_Data to process_
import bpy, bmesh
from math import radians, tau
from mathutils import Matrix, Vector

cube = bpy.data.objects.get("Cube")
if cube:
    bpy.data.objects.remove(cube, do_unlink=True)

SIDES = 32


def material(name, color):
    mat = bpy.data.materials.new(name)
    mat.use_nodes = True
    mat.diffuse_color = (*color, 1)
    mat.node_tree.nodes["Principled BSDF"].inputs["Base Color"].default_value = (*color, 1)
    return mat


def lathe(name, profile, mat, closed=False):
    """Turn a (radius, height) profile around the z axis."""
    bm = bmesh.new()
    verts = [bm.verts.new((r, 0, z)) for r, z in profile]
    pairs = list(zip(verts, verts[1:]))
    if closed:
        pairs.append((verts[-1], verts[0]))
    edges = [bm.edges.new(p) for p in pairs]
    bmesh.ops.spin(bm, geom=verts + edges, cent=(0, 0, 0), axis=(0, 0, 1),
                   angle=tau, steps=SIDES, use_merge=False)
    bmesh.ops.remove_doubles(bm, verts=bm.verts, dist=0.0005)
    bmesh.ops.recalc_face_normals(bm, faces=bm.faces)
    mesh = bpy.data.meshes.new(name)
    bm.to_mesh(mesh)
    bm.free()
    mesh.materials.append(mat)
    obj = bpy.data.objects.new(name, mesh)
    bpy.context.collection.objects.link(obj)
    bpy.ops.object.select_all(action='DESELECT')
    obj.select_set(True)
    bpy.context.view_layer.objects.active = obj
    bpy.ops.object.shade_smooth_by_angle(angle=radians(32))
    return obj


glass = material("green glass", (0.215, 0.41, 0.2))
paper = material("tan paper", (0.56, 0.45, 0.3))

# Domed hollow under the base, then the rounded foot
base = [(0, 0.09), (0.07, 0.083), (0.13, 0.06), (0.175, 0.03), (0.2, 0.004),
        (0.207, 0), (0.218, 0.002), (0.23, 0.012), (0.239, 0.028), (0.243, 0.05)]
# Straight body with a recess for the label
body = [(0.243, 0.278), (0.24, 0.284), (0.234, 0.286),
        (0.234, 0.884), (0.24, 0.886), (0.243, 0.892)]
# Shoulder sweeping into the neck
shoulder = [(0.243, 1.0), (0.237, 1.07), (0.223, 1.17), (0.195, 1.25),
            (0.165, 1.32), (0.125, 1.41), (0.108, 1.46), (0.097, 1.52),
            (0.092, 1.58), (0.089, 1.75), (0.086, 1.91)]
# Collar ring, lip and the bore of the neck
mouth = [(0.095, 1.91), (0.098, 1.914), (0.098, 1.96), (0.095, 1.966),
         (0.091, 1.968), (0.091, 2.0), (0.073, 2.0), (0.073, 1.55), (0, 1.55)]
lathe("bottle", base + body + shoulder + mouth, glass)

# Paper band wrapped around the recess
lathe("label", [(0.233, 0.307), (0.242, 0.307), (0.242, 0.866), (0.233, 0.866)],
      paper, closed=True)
...
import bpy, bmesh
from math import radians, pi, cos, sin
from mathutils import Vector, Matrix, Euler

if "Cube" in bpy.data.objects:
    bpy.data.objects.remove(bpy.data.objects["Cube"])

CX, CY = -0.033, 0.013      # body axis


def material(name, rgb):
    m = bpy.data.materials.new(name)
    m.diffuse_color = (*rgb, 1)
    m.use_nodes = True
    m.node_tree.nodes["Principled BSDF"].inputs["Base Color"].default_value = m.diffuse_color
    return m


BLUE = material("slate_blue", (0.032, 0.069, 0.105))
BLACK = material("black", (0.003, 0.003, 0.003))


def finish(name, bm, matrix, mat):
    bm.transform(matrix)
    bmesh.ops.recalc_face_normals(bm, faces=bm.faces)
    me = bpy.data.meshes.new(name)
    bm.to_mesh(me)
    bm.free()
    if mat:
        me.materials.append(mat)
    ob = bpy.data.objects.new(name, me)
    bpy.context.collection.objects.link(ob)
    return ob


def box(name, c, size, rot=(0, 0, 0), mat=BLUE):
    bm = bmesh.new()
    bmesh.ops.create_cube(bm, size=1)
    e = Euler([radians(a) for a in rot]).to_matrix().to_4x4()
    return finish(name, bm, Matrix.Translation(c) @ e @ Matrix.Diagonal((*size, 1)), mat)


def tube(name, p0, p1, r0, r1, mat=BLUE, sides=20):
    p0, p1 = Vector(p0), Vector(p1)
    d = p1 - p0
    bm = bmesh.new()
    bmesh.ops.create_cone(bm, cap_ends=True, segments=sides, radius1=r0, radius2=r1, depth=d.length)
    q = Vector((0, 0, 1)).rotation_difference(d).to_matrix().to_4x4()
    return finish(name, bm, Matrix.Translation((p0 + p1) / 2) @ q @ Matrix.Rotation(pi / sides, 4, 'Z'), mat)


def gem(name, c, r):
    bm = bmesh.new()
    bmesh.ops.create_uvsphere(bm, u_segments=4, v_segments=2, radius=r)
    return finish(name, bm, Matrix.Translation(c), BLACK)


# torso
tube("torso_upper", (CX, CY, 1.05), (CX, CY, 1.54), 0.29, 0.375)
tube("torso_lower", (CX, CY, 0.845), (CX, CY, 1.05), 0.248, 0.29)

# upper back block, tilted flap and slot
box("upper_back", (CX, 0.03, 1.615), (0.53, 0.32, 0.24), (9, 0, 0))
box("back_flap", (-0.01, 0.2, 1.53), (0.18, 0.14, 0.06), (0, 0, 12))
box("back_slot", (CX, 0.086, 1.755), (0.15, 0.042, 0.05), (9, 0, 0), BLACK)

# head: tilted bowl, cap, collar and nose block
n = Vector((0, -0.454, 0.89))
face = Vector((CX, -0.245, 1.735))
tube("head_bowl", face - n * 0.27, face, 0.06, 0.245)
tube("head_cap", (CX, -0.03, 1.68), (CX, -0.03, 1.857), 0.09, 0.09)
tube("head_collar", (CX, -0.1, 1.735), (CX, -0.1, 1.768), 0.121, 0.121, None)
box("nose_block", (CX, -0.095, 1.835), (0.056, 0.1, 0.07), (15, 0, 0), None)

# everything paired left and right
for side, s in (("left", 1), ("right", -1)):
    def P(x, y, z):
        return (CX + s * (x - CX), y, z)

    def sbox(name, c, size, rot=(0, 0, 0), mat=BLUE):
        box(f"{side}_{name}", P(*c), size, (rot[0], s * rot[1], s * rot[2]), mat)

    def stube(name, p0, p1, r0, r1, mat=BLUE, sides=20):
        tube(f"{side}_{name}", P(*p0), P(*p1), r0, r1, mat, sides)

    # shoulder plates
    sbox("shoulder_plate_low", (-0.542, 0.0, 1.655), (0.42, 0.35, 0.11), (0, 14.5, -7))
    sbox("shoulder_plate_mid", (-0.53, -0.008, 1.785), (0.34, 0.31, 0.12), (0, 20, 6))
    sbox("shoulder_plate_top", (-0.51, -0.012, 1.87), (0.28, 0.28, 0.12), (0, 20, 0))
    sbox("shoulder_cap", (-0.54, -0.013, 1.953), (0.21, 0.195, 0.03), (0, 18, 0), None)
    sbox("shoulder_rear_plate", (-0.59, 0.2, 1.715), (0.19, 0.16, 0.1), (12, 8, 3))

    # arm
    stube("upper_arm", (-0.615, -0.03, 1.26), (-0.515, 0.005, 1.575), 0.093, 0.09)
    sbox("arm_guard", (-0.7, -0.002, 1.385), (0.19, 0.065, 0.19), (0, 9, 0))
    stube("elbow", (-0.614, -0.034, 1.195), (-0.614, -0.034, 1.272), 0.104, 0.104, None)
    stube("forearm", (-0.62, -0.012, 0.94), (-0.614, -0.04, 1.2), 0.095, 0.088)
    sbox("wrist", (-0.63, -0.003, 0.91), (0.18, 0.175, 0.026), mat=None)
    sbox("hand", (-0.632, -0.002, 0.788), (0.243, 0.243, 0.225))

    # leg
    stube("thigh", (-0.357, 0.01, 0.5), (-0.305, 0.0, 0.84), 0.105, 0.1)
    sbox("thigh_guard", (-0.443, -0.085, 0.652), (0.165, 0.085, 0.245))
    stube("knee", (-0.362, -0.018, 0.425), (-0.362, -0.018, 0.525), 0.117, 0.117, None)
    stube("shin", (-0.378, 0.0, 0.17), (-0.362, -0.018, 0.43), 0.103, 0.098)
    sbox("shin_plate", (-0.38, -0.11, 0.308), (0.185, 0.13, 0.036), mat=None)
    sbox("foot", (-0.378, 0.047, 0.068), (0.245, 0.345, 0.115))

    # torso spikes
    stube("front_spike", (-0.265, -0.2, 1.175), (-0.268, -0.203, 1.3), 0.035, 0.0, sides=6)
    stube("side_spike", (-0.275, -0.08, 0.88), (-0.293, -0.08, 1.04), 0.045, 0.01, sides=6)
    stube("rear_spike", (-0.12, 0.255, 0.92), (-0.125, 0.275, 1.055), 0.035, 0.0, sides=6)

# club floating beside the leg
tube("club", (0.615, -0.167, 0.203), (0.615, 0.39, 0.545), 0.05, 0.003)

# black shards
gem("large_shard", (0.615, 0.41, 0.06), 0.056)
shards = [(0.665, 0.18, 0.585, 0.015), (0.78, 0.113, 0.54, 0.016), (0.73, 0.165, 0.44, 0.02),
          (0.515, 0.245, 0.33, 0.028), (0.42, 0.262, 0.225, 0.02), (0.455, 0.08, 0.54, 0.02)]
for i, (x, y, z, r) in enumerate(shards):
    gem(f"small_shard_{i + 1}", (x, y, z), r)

_What to work on_
State the number of lines in the entries above that contain the word "pairs", and nothing more.

_Response_
3